    Wilfredo Amr Ruiz, a spokesman for the Council on American-Islamic Relations-Florida, said Schreiber "obviously doesn't know about the efforts our community is engaged in with our cousins, the Jews, not only in Florida but throughout the nation."

    Ruiz criticized Gov. Rick Scott and other politicians who failed to speak out after the fire and denounce what he called "terrorism."

    "We are certainly missing our political leaders who are probably too busy campaigning now to do a minimum expression of solidarity" with Florida's Muslims, Ruiz said. "Certainly our governor is missing from this."

    Scott's office issued a brief statement in response late Thursday saying only, "Local law enforcement is investigating and the state stands ready to assist in their efforts in any way."

    Schreiber was previously sentenced twice to state prison for theft, according to records from the Florida Department of Corrections. The records show he served his first sentence from March 2008 to July 2009 and his second from June 2010 to August 2014. St. Lucie County Public Defender Diamond Litty, whose office has been assigned to Schreiber's case, had no comment Thursday.

    Ralph Alfonso is a former inmate who says he served time with Schreiber at Lawtey Correctional Institution, a faith-based prison where both were incarcerated earlier this decade. In a telephone interview Thursday, Alfonso described Schreiber as being a "couple cans short of a six-pack" and doesn't think he is intellectually capable of setting the blaze without coaching.

    He said Schreiber joined a Messianic Jewish group he led because he was looking for a place to fit in. Messianic Jews follow Jewish law and the Torah but also believe that Jesus Christ is the Messiah. He said Schreiber sometimes would say something against Muslims, but "we would tell him that's not what we believe, that it is not godly."

    "He wasn't a bad guy, he was just an oddball that no one really wanted to hang around with," said Alfonso, who was released in May after serving 17 years for aggravated assault on a law enforcement officer. He now works as an electrician. He said his group tried to shield Schreiber from the bullying he received.

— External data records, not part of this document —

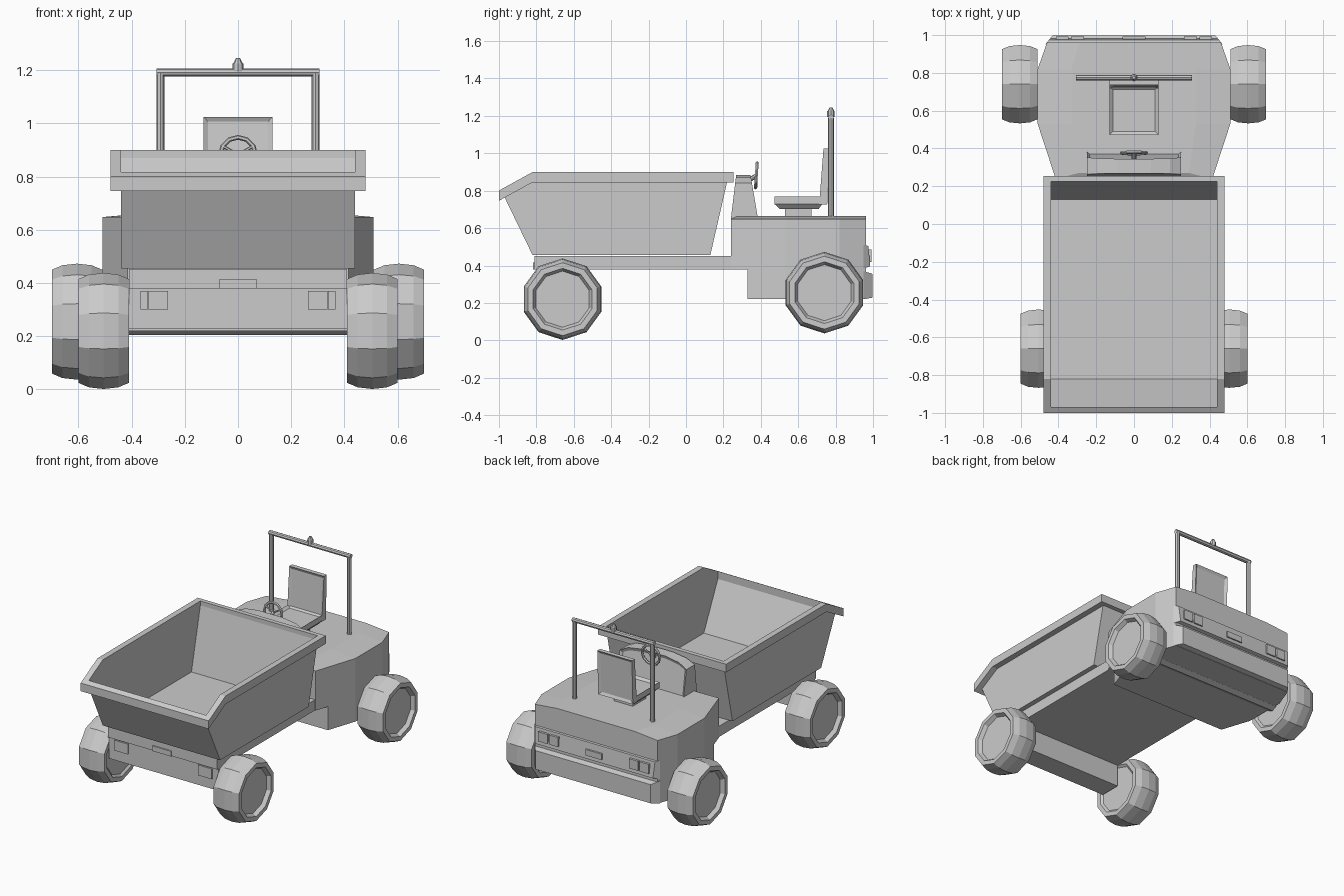
import bpy, bmesh, math
from mathutils import Vector

cube = bpy.data.objects.get("Cube")
if cube:
    bpy.data.objects.remove(cube, do_unlink=True)

grey = bpy.data.materials.new("light_grey")
grey.use_nodes = True
colour = (0.6, 0.6, 0.6, 1)
grey.diffuse_color = colour
grey.node_tree.nodes["Principled BSDF"].inputs["Base Color"].default_value = colour


def finish(name, bm):
    bmesh.ops.recalc_face_normals(bm, faces=bm.faces)
    mesh = bpy.data.meshes.new(name)
    bm.to_mesh(mesh)
    bm.free()
    mesh.materials.append(grey)
    ob = bpy.data.objects.new(name, mesh)
    bpy.context.collection.objects.link(ob)
    return ob


def loft(bm, rings, closed=False, caps=True):
    """Skin a list of equal rings of points."""
    rows = [[bm.verts.new(p) for p in ring] for ring in rings]
    pairs = list(zip(rows, rows[1:])) + ([(rows[-1], rows[0])] if closed else [])
    for a, b in pairs:
        for i in range(len(a)):
            j = (i + 1) % len(a)
            bm.faces.new((a[i], a[j], b[j], b[i]))
    if caps and not closed:
        bm.faces.new(rows[0])
        bm.faces.new(rows[-1])
    return rows


def rect(x, y0, y1, z, cx=0):
    return [(cx - x, y0, z), (cx + x, y0, z), (cx + x, y1, z), (cx - x, y1, z)]


def box(name, x, y, z, cx=0):
    bm = bmesh.new()
    loft(bm, [rect(x, *y, z[0], cx), rect(x, *y, z[1], cx)])
    return finish(name, bm)


def rod(name, a, b, r, sides=8, r2=None):
    a, b = Vector(a), Vector(b)
    bm = bmesh.new()
    bmesh.ops.create_cone(bm, cap_ends=True, segments=sides, radius1=r,
                          radius2=r if r2 is None else r2, depth=(b - a).length)
    turn = (b - a).to_track_quat("Z", "Y")
    for v in bm.verts:
        v.co = turn @ v.co + (a + b) / 2
    return finish(name, bm)


def inset(bm, direction, thickness, depth):
    """Inset the face that points most along a direction."""
    bmesh.ops.recalc_face_normals(bm, faces=bm.faces)
    face = max(bm.faces, key=lambda f: f.normal.dot(Vector(direction)))
    bmesh.ops.inset_individual(bm, faces=[face], thickness=thickness, depth=depth)


# Hopper: open thin shell with sloping ends
W = 0.44
bm = bmesh.new()
side = [(-0.97, 0.765), (-0.82, 0.455), (0.13, 0.455), (0.225, 0.87), (-0.82, 0.87)]
left, right = [[bm.verts.new((s * W, y, z)) for y, z in side] for s in (1, -1)]
bm.faces.new(left)
bm.faces.new(right)
for i in range(3):
    bm.faces.new((left[i], left[i + 1], right[i + 1], right[i]))
finish("hopper", bm)

# Hopper rim: a band that dips at the front
def rim_loop(x, y0, y1, drop):
    pts = [(y0, 0.9 - (-0.82 - y0) * 0.55), (-0.82, 0.9), (y1, 0.9)]
    return ([(x, y, z - drop) for y, z in pts]
            + [(-x, y, z - drop) for y, z in reversed(pts)])

bm = bmesh.new()
loft(bm, [rim_loop(0.48, -1, 0.255, 0), rim_loop(0.48, -1, 0.255, 0.055),
          rim_loop(W, -0.97, 0.225, 0.055), rim_loop(W, -0.97, 0.225, 0)], closed=True)
finish("hopper_rim", bm)

# Chassis, front axle beam and front fittings
box("chassis", 0.41, (-0.81, 0.26), (0.38, 0.452))
box("front_axle_beam", 0.41, (-0.795, -0.65), (0.23, 0.38))
box("front_plate", 0.07, (-0.818, -0.81), (0.38, 0.415))
for s in (-1, 1):
    for cx, w in ((0.3, 0.037), (0.352, 0.014)):
        box("front_lamp", w, (-0.805, -0.79), (0.3, 0.37), s * cx)


# Rear body from a plan outline
def outline(points, z):
    return [(x, y, z) for x, y in points] + [(-x, y, z) for x, y in reversed(points)]

plan = [(0.415, 0.24), (0.51, 0.53), (0.51, 0.82), (0.46, 0.962)]
crown = [(0.29, 0.27), (0.33, 0.53), (0.33, 0.82), (0.29, 0.962)]
bm = bmesh.new()
loft(bm, [outline(plan, 0.38), outline(plan, 0.648), outline(crown, 0.664)])
finish("rear_body", bm)
lower = [(0.443, 0.33)] + plan[1:]
bm = bmesh.new()
loft(bm, [outline(lower, 0.22), outline(lower, 0.38)])
finish("rear_body_base", bm)

# Bands across the tail: lamp strip and bumper
def tail_band(name, section):
    bm = bmesh.new()
    loft(bm, [[(s * (0.46 - (y - 0.962) * 0.8), y, z) for y, z in section] for s in (1, -1)])
    finish(name, bm)

tail_band("lamp_strip", [(0.95, 0.51), (0.975, 0.505), (0.985, 0.395), (0.95, 0.385)])
tail_band("rear_bumper", [(0.95, 0.37), (0.997, 0.355), (0.997, 0.228), (0.95, 0.22)])
box("rear_plate", 0.06, (0.975, 0.992), (0.42, 0.46))
for s in (-1, 1):
    for cx in (0.3, 0.38):
        box("rear_lamp", 0.034, (0.97, 0.992), (0.42, 0.485), s * cx)

# Wheels: ten-sided revolved tyre with a recessed hub
def wheel(name, x0, y, z):
    section = [(0.012, 0.15), (0, 0.165), (0, 0.195), (0.04, 0.212), (0.095, 0.218),
               (0.15, 0.212), (0.19, 0.195), (0.19, 0.165), (0.165, 0.15)]
    for s, label in ((1, "left"), (-1, "right")):
        bm = bmesh.new()
        loft(bm, [[(s * (x0 + dx), y + r * math.sin(k * math.tau / 10),
                    z + r * math.cos(k * math.tau / 10)) for k in range(10)]
                  for dx, r in section])
        finish(f"{name}_wheel_{label}", bm)

wheel("front", 0.41, -0.66, 0.22)
wheel("rear", 0.51, 0.74, 0.255)
rod("rear_axle", (-0.52, 0.74, 0.255), (0.52, 0.74, 0.255), 0.05)

# Dashboard with an arched top
def arch(y, top, shrink=0):
    pts = [(0.25 - shrink, 0.65), (0.25 - shrink, top - 0.045),
           (0.19 - shrink, top - 0.015), (0.09, top)]
    return ([(x, y if z < 0.7 else y + lean(y) * (z - 0.65), z) for x, z in pts]
            + [(-x, y if z < 0.7 else y + lean(y) * (z - 0.65), z) for x, z in reversed(pts)])

def lean(y):
    return 0.12 if y < 0.3 else -0.17

bm = bmesh.new()
loft(bm, [arch(0.24, 0.885), arch(0.385, 0.885)])
inset(bm, (0, 1, 0.2), 0.02, -0.012)
finish("dashboard", bm)

# Steering wheel and column
rod("steering_column", (0, 0.31, 0.84), (0, 0.375, 0.88), 0.012)
bpy.ops.mesh.primitive_torus_add(major_segments=12, minor_segments=6, major_radius=0.066,
                                 minor_radius=0.009, location=(0, 0.376, 0.882),
                                 rotation=(math.radians(86), 0, 0))
ring = bpy.context.object
ring.name = "steering_wheel"
ring.data.materials.append(grey)
for k in range(3):
    a = math.radians(30 + 120 * k)
    rod("steering_spoke", (0, 0.376, 0.882),
        (0.064 * math.cos(a), 0.376, 0.882 + 0.064 * math.sin(a)), 0.006, 6)

# Seat with inset pads
box("seat_pedestal", 0.07, (0.53, 0.67), (0.65, 0.71))
bm = bmesh.new()
loft(bm, [rect(0.105, 0.5, 0.71, 0.703), rect(0.13, 0.472, 0.73, 0.73),
          rect(0.13, 0.472, 0.73, 0.768)])
inset(bm, (0, 0, 1), 0.025, -0.015)
finish("seat_cushion", bm)
bm = bmesh.new()
loft(bm, [rect(0.13, 0.712, 0.755, 0.725), rect(0.13, 0.735, 0.765, 1.025)])
inset(bm, (0, -1, 0), 0.025, -0.01)
inset(bm, (0, 1, 0), 0.025, -0.01)
finish("seat_back", bm)

# Roll bar and beacon
for s in (-1, 1):
    rod("roll_bar_post", (s * 0.292, 0.775, 0.64), (s * 0.292, 0.775, 1.19), 0.015)
rod("roll_bar_top", (-0.306, 0.775, 1.192), (0.306, 0.775, 1.192), 0.015)
rod("beacon_base", (0, 0.775, 1.195), (0, 0.775, 1.225), 0.02, 8)
rod("beacon_tip", (0, 0.775, 1.225), (0, 0.775, 1.245), 0.018, 8, 0.008)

    A weekend surveillance video from the mosque showed a man on a motorcycle approaching the building while talking on a cellphone, according to the affidavit. He carried a bottle of liquid and some papers and left when there was a flash. The first 911 calls were made about 45 minutes later, after the fire had spread to the attic. It took about four-and-a-half hours for firefighters to extinguish the blaze.

    The FBI and the federal Bureau of Alcohol, Tobacco, Firearms and Explosives joined the investigation into the fire.

    At the mosque Thursday, member Farhad Khan said he has been in the United States for 50 years and is not surprised that non-Muslims are making donations to help rebuild.

    "People have good hearts," he said.

    Omar Mateen was killed by police after opening fire at the Pulse nightclub on June 12 in a rampage that left 49 victims dead and 53 wounded, making it the worst mass shooting in modern U.S. history. Mateen professed allegiance to the Islamic State group. His father is among roughly 100 people who regularly attend the mosque.